Rendered images with source text:
-=-=-=-=-
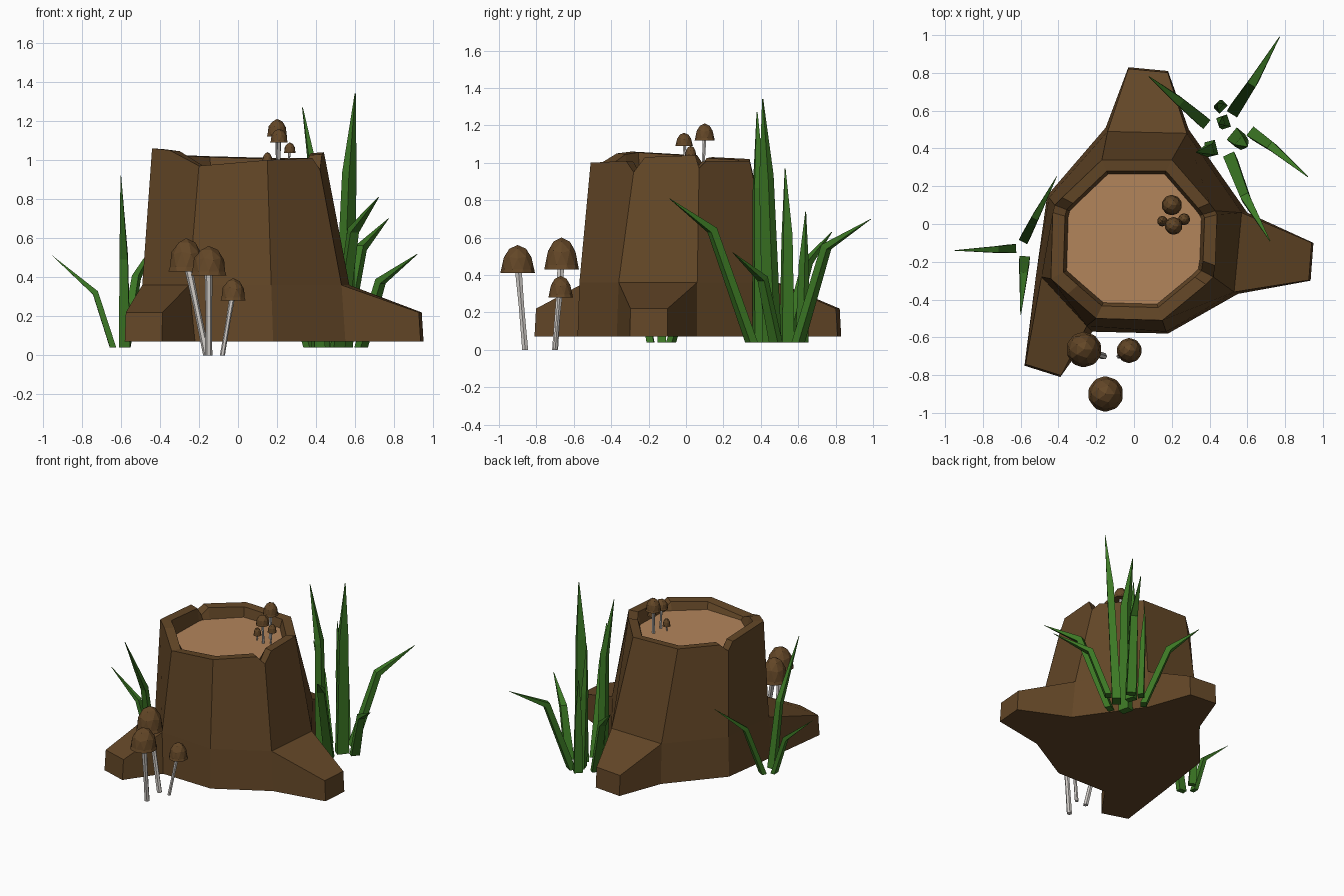
import bpy, bmesh, math
from mathutils import Vector, Matrix

if "Cube" in bpy.data.objects:
    bpy.data.objects.remove(bpy.data.objects["Cube"])


def mat(name, rgb):
    m = bpy.data.materials.new(name)
    m.diffuse_color = (*rgb, 1)
    m.use_nodes = True
    m.node_tree.nodes["Principled BSDF"].inputs["Base Color"].default_value = m.diffuse_color
    return m


BARK = mat("bark_brown", (0.125, 0.062, 0.020))
WOOD = mat("cut_wood_tan", (0.45, 0.235, 0.105))
STEM = mat("stem_grey", (0.62, 0.59, 0.56))
GRASS = mat("grass_green", (0.045, 0.19, 0.018))


def finish(name, bm, *mats):
    bmesh.ops.recalc_face_normals(bm, faces=bm.faces)
    me = bpy.data.meshes.new(name)
    bm.to_mesh(me)
    bm.free()
    for m in mats:
        me.materials.append(m)
    ob = bpy.data.objects.new(name, me)
    bpy.context.collection.objects.link(ob)
    return ob


# Stump: eight-sided lofted trunk, clockwise from the back
Z0, ZM, FLOOR = 0.07, 0.36, 0.945
base = [(-0.15, 0.51), (0.29, 0.50), (0.60, 0.06), (0.55, -0.37),
        (0.18, -0.58), (-0.22, -0.57), (-0.52, -0.28), (-0.46, 0.15)]
mid = [(-0.14, 0.49), (0.28, 0.48), (0.57, 0.06), (0.53, -0.36),
       (0.17, -0.57), (-0.25, -0.54), (-0.49, -0.28), (-0.45, 0.14)]
# jagged rim: each corner holds one or more points, low ones are notches
rim = [[(-0.17, 0.34, 1.02)], [(0.20, 0.34, 1.01)],
       [(0.40, 0.11, 1.01), (0.43, 0.07, 0.97), (0.44, 0.05, 1.04)],
       [(0.43, -0.22, 1.03), (0.42, -0.28, 0.95), (0.38, -0.32, 1.01)],
       [(0.15, -0.51, 1.0)],
       [(-0.20, -0.50, 0.97)],
       [(-0.35, -0.37, 1.05), (-0.44, -0.29, 1.06)],
       [(-0.43, 0.06, 1.04), (-0.42, 0.10, 0.98), (-0.38, 0.14, 1.03)]]
tips = {0: [(-0.03, 0.83), (0.18, 0.81)],      # roots grow from these sides
        2: [(0.95, -0.10), (0.935, -0.30)],
        5: [(-0.39, -0.81), (-0.58, -0.75)]}
bm = bmesh.new()
C = Vector((0, -0.06, 0))


def inward(p, s, z):
    return bm.verts.new((C.x + (p[0] - C.x) * s, C.y + (p[1] - C.y) * s, z))


b = [bm.verts.new((x, y, Z0)) for x, y in base]
m = [bm.verts.new((x, y, ZM)) for x, y in mid]
r = [[bm.verts.new(p) for p in grp] for grp in rim]
under = []
for i in range(8):
    j = (i + 1) % 8
    # upper bark: split each corner group at its middle point
    k0, k1 = len(r[i]) // 2, len(r[j]) // 2
    top = r[i][k0:] + r[j][:k1 + 1]
    bm.faces.new([m[j], m[i], top[0], top[-1]] if len(top) == 2 else [m[j], m[i]] + top)
    under.append(b[i])
    if i in tips:
        lo = [bm.verts.new((x, y, Z0)) for x, y in tips[i]]
        hi = [bm.verts.new((x * 0.99, y * 0.99, 0.22)) for x, y in tips[i]]
        bm.faces.new([m[i], m[j], hi[1], hi[0]])
        bm.faces.new([hi[0], hi[1], lo[1], lo[0]])
        bm.faces.new([m[i], hi[0], lo[0], b[i]])
        bm.faces.new([hi[1], m[j], b[j], lo[1]])
        under += lo
    else:
        bm.faces.new([b[i], b[j], m[j], m[i]])
bm.faces.new(under)
# rim thickness, inner wall and recessed cut face
outer = [v for grp in r for v in grp]
inner = [inward(v.co, 0.85, v.co.z - 0.005) for v in outer]
floor = [inward(v.co, 0.81, FLOOR) for v in outer]
n = len(outer)
for i in range(n):
    j = (i + 1) % n
    bm.faces.new([outer[i], outer[j], inner[j], inner[i]])
    bm.faces.new([inner[i], inner[j], floor[j], floor[i]])
bm.faces.new(floor).material_index = 1
finish("stump", bm, BARK, WOOD)


def tube(bm, rings):
    """Join rings of vertices with faces and close both ends."""
    for a, c in zip(rings, rings[1:]):
        k = len(a)
        for i in range(k):
            bm.faces.new([a[i], a[(i + 1) % k], c[(i + 1) % k], c[i]])
    bm.faces.new(rings[0])
    bm.faces.new(rings[-1])


def mushroom(name, foot, cap, rad, z0, z1):
    # stem: bent six-sided tube
    bm = bmesh.new()
    f, t = Vector(foot), Vector((cap[0], cap[1], z0 + 0.4 * (z1 - z0)))
    rings = []
    for u, s in ((0, 0.20), (0.5, 0.18), (1, 0.24)):
        p = f.lerp(t, u)
        rings.append([bm.verts.new(p + Vector((math.cos(a), math.sin(a), 0)) * rad * s)
                      for a in (k * math.pi / 3 for k in range(6))])
    tube(bm, rings)
    finish(name + "_stem", bm, STEM)
    # cap: faceted ball cut flat below
    bm = bmesh.new()
    bmesh.ops.create_icosphere(bm, subdivisions=2, radius=1)
    geom = bm.verts[:] + bm.edges[:] + bm.faces[:]
    cut = bmesh.ops.bisect_plane(bm, geom=geom, plane_co=(0, 0, -0.15),
                                 plane_no=(0, 0, 1), clear_inner=True)
    edges = [e for e in cut["geom_cut"] if isinstance(e, bmesh.types.BMEdge)]
    bmesh.ops.contextual_create(bm, geom=edges)
    for v in bm.verts:
        flare = 1.06 if v.co.z < -0.14 else 0.96
        v.co = Vector((cap[0] + v.co.x * rad * flare, cap[1] + v.co.y * rad * flare,
                       z0 + (v.co.z + 0.15) / 1.15 * (z1 - z0)))
    finish(name + "_cap", bm, BARK)


# Ground mushrooms, then the small ones growing on the cut face
mushroom("left_mushroom", (-0.16, -0.70, 0.0), (-0.265, -0.665, 0), 0.092, 0.43, 0.60)
mushroom("front_mushroom", (-0.15, -0.86, 0.0), (-0.15, -0.90, 0), 0.092, 0.41, 0.56)
mushroom("right_mushroom", (-0.08, -0.70, 0.0), (-0.025, -0.67, 0), 0.065, 0.28, 0.395)
mushroom("top_mushroom_a", (0.205, 0.09, 0.94), (0.20, 0.10, 0), 0.053, 1.12, 1.21)
mushroom("top_mushroom_b", (0.21, 0.0, 0.94), (0.21, -0.01, 0), 0.046, 1.09, 1.16)
mushroom("top_mushroom_c", (0.15, 0.01, 0.94), (0.15, 0.015, 0), 0.027, 0.985, 1.04)
mushroom("top_mushroom_d", (0.255, 0.02, 0.94), (0.265, 0.025, 0), 0.031, 1.035, 1.09)


def grass(name, blades):
    bm = bmesh.new()
    for foot, bend, tip, w in blades:
        pts = [Vector((*foot, 0.04)), Vector(bend), Vector(tip)]
        out = pts[2] - pts[0]
        out.z = 0
        out.normalize()
        side = Vector((-out.y, out.x, 0))
        rings = []
        for p, s in zip(pts, (1.0, 0.75, 0.06)):
            tilt = out * 0.7 - Vector((0, 0, 0.5 if p is pts[1] else 0))
            rings.append([bm.verts.new(p + (side * a + tilt * c) * w * s)
                          for a, c in ((-1, -1), (1, -1), (1, 1), (-1, 1))])
        tube(bm, rings)
    finish(name, bm, GRASS)


# Grass clumps: foot, bend, tip, half width of each blade
grass("right_grass", [
    ((0.54, 0.46), (0.57, 0.43, 0.92), (0.60, 0.41, 1.34), 0.042),
    ((0.41, 0.40), (0.40, 0.39, 0.85), (0.33, 0.38, 1.27), 0.040),
    ((0.48, 0.54), (0.46, 0.54, 0.60), (0.45, 0.53, 0.97), 0.034),
    ((0.46, 0.62), (0.45, 0.63, 0.45), (0.44, 0.64, 0.74), 0.030),
    ((0.51, 0.35), (0.59, 0.14, 0.64), (0.72, -0.09, 0.81), 0.032),
    ((0.53, 0.60), (0.63, 0.75, 0.55), (0.77, 0.99, 0.70), 0.032),
    ((0.63, 0.48), (0.73, 0.41, 0.38), (0.92, 0.25, 0.52), 0.030),
    ((0.37, 0.54), (0.24, 0.65, 0.47), (0.08, 0.78, 0.63), 0.030)])
grass("left_grass", [
    ((-0.58, -0.19), (-0.585, -0.27, 0.50), (-0.60, -0.48, 0.92), 0.028),
    ((-0.64, -0.13), (-0.73, -0.135, 0.32), (-0.95, -0.14, 0.51), 0.023),
    ((-0.58, -0.08), (-0.52, 0.04, 0.40), (-0.41, 0.25, 0.60), 0.025)])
-=-=-=-=-
EXERCISE DETAILS
Go line by line through the data and copy any that contain "True".

ANSWER BOX
    m.use_nodes = True
                                 plane_no=(0, 0, 1), clear_inner=True)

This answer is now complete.